As discussed on Mac Geek Gab 370, the Preview application in Mac OS X is an extremely powerful tool. One of its less-obvious features is the ability to combine and re-order multiple PDFs into a single document, something that was once the purview of only expensive third-party software.
Open your first document in Preview. At the top of the window you’ll notice four buttons next to the search field. Select the second button, which will add the Preview sidebar to the left of the PDF document.
In the sidebar, you can now drag individual pages (or groups of pages if you use Shift-click or Command-click to select multiple pages) and re-order the document as you please. You can even selectively delete pages by selecting the page and pressing the delete key on your keyboard.
Once you’ve rearranged the document to your satisfaction, simply save it before closing Preview to give your changes permanence.
To combine multiple PDFs into a single document, open a second PDF in a separate Preview window and click the button in the toolbar to bring up the sidebar, as discussed above. Next, select the pages from the second document that you want to add to the first (use Command-A to select all if you want the entire document merged).

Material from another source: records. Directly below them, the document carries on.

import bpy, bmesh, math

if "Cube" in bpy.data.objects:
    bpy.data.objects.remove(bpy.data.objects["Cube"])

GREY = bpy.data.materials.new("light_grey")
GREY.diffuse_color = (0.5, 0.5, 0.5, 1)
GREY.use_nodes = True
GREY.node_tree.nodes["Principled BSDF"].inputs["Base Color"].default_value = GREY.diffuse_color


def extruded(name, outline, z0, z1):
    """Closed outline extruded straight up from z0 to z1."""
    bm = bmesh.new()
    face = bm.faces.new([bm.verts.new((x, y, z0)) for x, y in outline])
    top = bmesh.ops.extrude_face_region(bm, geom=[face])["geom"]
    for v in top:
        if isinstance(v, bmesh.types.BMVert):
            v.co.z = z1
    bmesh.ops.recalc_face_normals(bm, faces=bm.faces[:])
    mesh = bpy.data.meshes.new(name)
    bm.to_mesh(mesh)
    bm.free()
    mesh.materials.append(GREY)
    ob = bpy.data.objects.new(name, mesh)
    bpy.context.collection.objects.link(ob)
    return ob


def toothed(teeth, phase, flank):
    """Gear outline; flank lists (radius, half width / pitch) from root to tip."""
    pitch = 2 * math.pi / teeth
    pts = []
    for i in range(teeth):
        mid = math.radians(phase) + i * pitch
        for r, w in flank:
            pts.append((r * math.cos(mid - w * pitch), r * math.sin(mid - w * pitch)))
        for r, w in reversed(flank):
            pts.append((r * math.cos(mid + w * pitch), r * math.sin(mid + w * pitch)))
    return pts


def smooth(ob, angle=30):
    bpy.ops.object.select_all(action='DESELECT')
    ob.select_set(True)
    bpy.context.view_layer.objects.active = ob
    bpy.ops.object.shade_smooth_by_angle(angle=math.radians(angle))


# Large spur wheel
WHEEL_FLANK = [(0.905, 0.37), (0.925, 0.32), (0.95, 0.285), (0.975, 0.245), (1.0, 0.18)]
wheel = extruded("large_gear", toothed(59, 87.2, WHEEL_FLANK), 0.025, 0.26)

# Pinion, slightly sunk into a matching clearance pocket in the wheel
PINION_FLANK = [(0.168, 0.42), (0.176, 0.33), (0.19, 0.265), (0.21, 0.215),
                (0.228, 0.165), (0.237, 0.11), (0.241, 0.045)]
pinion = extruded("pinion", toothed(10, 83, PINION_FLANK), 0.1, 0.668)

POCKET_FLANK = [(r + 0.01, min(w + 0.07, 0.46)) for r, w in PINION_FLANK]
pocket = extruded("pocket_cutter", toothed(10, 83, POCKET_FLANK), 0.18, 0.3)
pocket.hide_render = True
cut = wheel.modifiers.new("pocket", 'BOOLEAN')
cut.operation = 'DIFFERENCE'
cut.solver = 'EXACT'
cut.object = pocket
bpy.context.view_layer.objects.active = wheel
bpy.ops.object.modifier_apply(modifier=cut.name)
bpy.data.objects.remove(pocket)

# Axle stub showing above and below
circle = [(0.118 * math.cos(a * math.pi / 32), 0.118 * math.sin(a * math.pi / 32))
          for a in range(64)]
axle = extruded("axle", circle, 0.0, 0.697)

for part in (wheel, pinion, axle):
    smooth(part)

Once selected, simply drag the pages from the sidebar in the second document and drop them into their desired relevant position in the first document’s sidebar.
There’s one important note: at the top of the sidebar in each document is the name of the document with a disclosure triangle to the left and a horizontal line below. When dragging your pages from the second document to the first, make sure to drop them below this line. If you drop them above the line, it will merely “move” the second PDF into the first PDF’s window, allowing you to view both documents in the same Preview window. It will not combine the documents.
Just as with rearranging a single document, once you’ve combined the pages you desire, simply save the changes and your first document will now contain the pages you chose to add.
While this example focuses on two PDFs, the practice will work the same with a virtually unlimited number of documents, allowing you to fully customize and combine all your PDF data into one handy file.